There are two events in human history that have truly made me proud of my species. The first was when we put men on the Moon. The second happened just last year when society overwhelmingly favored the movie Paranormal Activity over what was previously thought to be a can't miss for that week's #1 movie slot, the latest Saw sequel. I hate the Saw movies. I hate the Saw movies more than I hate any real person. You can imagine my ecstasy last Halloween when I saw the weekend box office results and discovered that the independently made low budget Paranormal Activity had thoroughly crushed Saw VI. Mind you, I would have been happy if a pro-Nazi docu-drama called Wow, Wasn't Hitler Swell had beaten Saw VI but the fact that it was beaten by a movie I liked a lot was the sweet, buttercream icing on my schadenfreude cake. And now we have Paranormal Activity 2.

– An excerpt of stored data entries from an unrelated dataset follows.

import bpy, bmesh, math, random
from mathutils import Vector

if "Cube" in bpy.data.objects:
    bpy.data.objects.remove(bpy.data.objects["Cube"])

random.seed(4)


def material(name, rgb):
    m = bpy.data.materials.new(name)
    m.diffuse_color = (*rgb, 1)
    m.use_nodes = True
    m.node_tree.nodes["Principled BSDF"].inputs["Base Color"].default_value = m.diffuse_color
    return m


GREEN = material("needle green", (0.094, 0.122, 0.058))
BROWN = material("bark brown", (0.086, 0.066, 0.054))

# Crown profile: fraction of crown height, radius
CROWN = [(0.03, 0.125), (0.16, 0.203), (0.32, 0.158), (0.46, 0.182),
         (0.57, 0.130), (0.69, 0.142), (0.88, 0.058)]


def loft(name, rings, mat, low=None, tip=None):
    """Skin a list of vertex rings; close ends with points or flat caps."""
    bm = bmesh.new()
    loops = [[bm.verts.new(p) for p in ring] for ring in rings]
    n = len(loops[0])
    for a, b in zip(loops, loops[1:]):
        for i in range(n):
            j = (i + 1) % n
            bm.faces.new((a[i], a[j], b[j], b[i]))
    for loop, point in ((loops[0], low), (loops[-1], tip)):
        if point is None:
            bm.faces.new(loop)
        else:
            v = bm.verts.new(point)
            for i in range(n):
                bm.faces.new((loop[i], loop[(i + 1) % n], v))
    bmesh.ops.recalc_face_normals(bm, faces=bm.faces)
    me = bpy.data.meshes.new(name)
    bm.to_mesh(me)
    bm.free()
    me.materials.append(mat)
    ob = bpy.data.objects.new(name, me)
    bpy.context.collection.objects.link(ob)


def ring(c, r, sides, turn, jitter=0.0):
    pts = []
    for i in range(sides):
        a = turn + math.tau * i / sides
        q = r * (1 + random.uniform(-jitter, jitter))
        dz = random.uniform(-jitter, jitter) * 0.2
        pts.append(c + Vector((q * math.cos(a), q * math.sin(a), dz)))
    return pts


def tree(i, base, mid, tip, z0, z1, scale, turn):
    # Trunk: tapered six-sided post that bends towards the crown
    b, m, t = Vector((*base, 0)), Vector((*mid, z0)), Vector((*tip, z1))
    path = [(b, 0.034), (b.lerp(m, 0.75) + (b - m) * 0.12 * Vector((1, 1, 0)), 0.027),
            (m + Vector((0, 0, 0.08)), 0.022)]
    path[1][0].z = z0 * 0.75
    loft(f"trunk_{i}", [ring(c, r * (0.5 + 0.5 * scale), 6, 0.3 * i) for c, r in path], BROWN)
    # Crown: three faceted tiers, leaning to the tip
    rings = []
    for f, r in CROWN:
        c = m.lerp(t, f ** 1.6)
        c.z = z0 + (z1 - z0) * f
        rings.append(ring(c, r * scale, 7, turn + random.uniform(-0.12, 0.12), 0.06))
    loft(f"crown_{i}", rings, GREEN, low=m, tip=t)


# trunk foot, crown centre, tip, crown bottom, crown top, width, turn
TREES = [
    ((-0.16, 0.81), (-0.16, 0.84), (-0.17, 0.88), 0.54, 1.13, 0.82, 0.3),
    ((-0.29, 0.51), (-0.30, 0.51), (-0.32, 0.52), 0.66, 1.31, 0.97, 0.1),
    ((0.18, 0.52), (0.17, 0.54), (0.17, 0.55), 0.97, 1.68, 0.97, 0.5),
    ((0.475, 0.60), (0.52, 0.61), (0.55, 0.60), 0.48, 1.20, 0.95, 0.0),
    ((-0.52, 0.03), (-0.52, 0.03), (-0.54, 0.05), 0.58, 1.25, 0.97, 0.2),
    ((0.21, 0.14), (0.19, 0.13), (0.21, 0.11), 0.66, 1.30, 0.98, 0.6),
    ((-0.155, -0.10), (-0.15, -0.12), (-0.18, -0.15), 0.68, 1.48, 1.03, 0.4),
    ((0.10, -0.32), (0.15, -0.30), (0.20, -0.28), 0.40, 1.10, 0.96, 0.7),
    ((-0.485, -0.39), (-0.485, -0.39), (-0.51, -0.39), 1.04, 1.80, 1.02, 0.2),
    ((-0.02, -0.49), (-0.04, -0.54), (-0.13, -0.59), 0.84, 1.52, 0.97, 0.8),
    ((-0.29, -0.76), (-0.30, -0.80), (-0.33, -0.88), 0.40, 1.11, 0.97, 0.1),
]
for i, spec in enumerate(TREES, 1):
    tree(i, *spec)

Oh yes, I did like Paranormal Activity 2. It's not quite as good as the first movie but it's still pretty good. I like the sequel for the same reasons I liked Paranormal Activity. In fact, a more apt title than Paranormal Activity 2 would be More of Paranormal Activity. That's a good thing.
The first movie was a triumph of minimalist, low budget filmmaking about a young California couple who slip into increasing levels of fear, frustration and despair when they come under siege from an evil spirit. Like Blair Witch Project, it was made to look like a documentary that the characters filmed themselves with a digital camera and was, in my opinion, the best movie to use that gimmick since Blair Witch.

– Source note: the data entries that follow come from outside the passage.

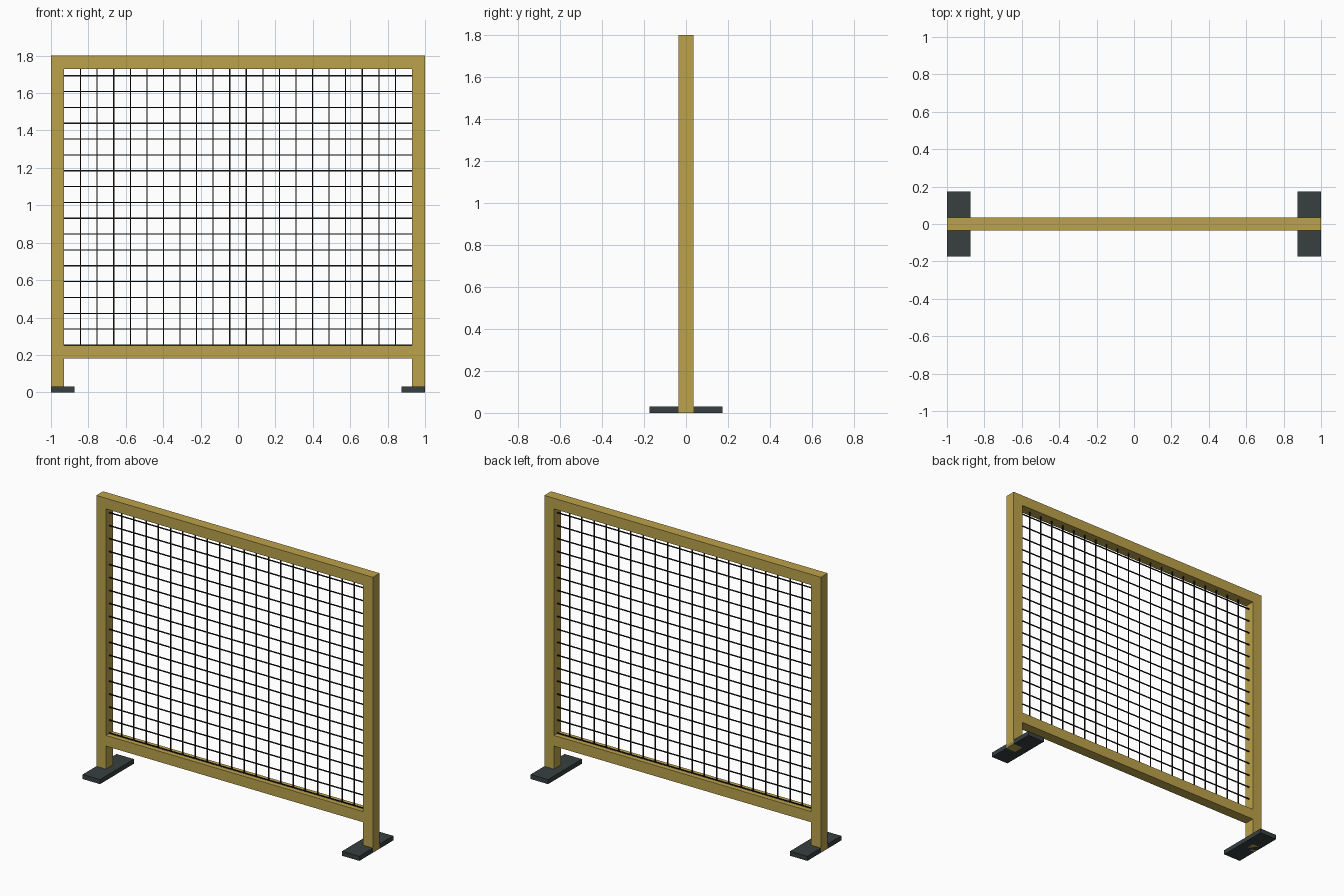
import bpy, bmesh
from mathutils import Matrix, Vector

if "Cube" in bpy.data.objects:
    bpy.data.objects.remove(bpy.data.objects["Cube"])


def material(name, color):
    m = bpy.data.materials.new(name)
    m.diffuse_color = color
    m.use_nodes = True
    m.node_tree.nodes["Principled BSDF"].inputs["Base Color"].default_value = m.diffuse_color
    return m


GOLD = material("painted_frame", (0.50, 0.36, 0.07, 1))
DARK = material("dark_feet", (0.04, 0.05, 0.05, 1))
WIRE = material("black_wire", (0.01, 0.01, 0.01, 1))


def finish(name, bm, mat):
    mesh = bpy.data.meshes.new(name)
    bm.to_mesh(mesh)
    bm.free()
    mesh.materials.append(mat)
    obj = bpy.data.objects.new(name, mesh)
    bpy.context.collection.objects.link(obj)
    return obj


def add_box(bm, lo, hi):
    lo, hi = Vector(lo), Vector(hi)
    mat = Matrix.Translation((lo + hi) / 2) @ Matrix.Diagonal((*(hi - lo), 1))
    bmesh.ops.create_cube(bm, size=1, matrix=mat)


def box(name, lo, hi, mat):
    bm = bmesh.new()
    add_box(bm, lo, hi)
    return finish(name, bm, mat)


T = 0.07            # frame tube width
H = T / 2
IN = 1 - T          # inner edge of the posts
TOP, LOW = 1.80, 0.18
W = 0.003           # half wire thickness

# Posts and feet
for side, s in (("left", -1), ("right", 1)):
    x0, x1 = sorted((s, s * IN))
    box(side + "_post", (x0, -H, 0), (x1, H, TOP), GOLD)
    x0, x1 = sorted((s, s * 0.875))
    box(side + "_foot", (x0, -0.175, 0), (x1, 0.175, 0.03), DARK)

# Rails
box("top_rail", (-IN, -H, TOP - T), (IN, H, TOP), GOLD)
box("bottom_rail", (-IN, -H, LOW), (IN, H, LOW + T), GOLD)

# Vertical mesh wires
bm = bmesh.new()
for i in range(1, 21):
    x = -IN + 2 * IN * i / 21
    add_box(bm, (x - W, -W, LOW + T), (x + W, W, TOP - T))
finish("vertical_wires", bm, WIRE)

# Horizontal mesh wires, the lowest resting on the bottom rail
bm = bmesh.new()
for i in range(18):
    z = 0.253 + 0.0847 * i
    add_box(bm, (-IN, -W, z - W), (IN, W, z + W))
finish("horizontal_wires", bm, WIRE)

The new movie is both a prequel and a sequel. Most of it takes place two months before the events of the first film with some bits at the end set in that film's aftermath. Katie and Micah, the doomed couple from the first film, are still alive and not possessed here but they're supporting characters now. Taking center stage is Katie's sister Kristi, her husband Dan and Dan's teenage daughter Ali. Dan and Kristi at first take a lot of home movies of their newborn son Hunter which allows us to see their lives up until their home is trashed by vandals. They think it's vandals anyway. That gives them the excuse to install security cameras in most rooms of the house and we once again see the slowly escalating supernatural invasion of their lives.
They give a bit more explanation this time around as to what it is and why it's literally giving this family hell, but the hell with that. It doesn't really matter why this ghost/demon/whatever is scaring and torturing these people. What matters is that this family is terrified and, sometimes, so are we. I normally don't read other critics' reviews before I write my own but I did read Ebert's and he thought it was a bad thing that most of the frights were from Gotcha Moments. That's true. For the most part, people are going about their lives when all of a sudden BAM all the kitchen drawers and cabinets open at once or BAM someone gets dragged down to the basement by an invisible force. Yes, those do happen but don't worry if you haven't seen it. The fact that you know they're coming won't help you prepare for them. You won't know when they're coming. Oh, you'll watch for them. Your eyes keep scanning up and down the screen looking for a shoe moving by itself or a pan falling from its hook for no reason but you won't know when that will happen. You just know it will.
The Gotcha Moments along with the sheer normalcy interrupted by the increasing feelings of dread and inevitable doom worked for me. If it doesn't sound like it will work for you, don't join the people who gave this movie a record breaking opening weekend. Hell, go see Saw VII this weekend instead. I'm sure their plot gimmick of killing people using Rube Goldberg inspired torture devices hasn't gotten old yet after 7 movies though, if you want to make me happy, this latest and supposedly last Saw film will once again be chopped up and spat out by a low budget psychological horror film whose initials are P.A.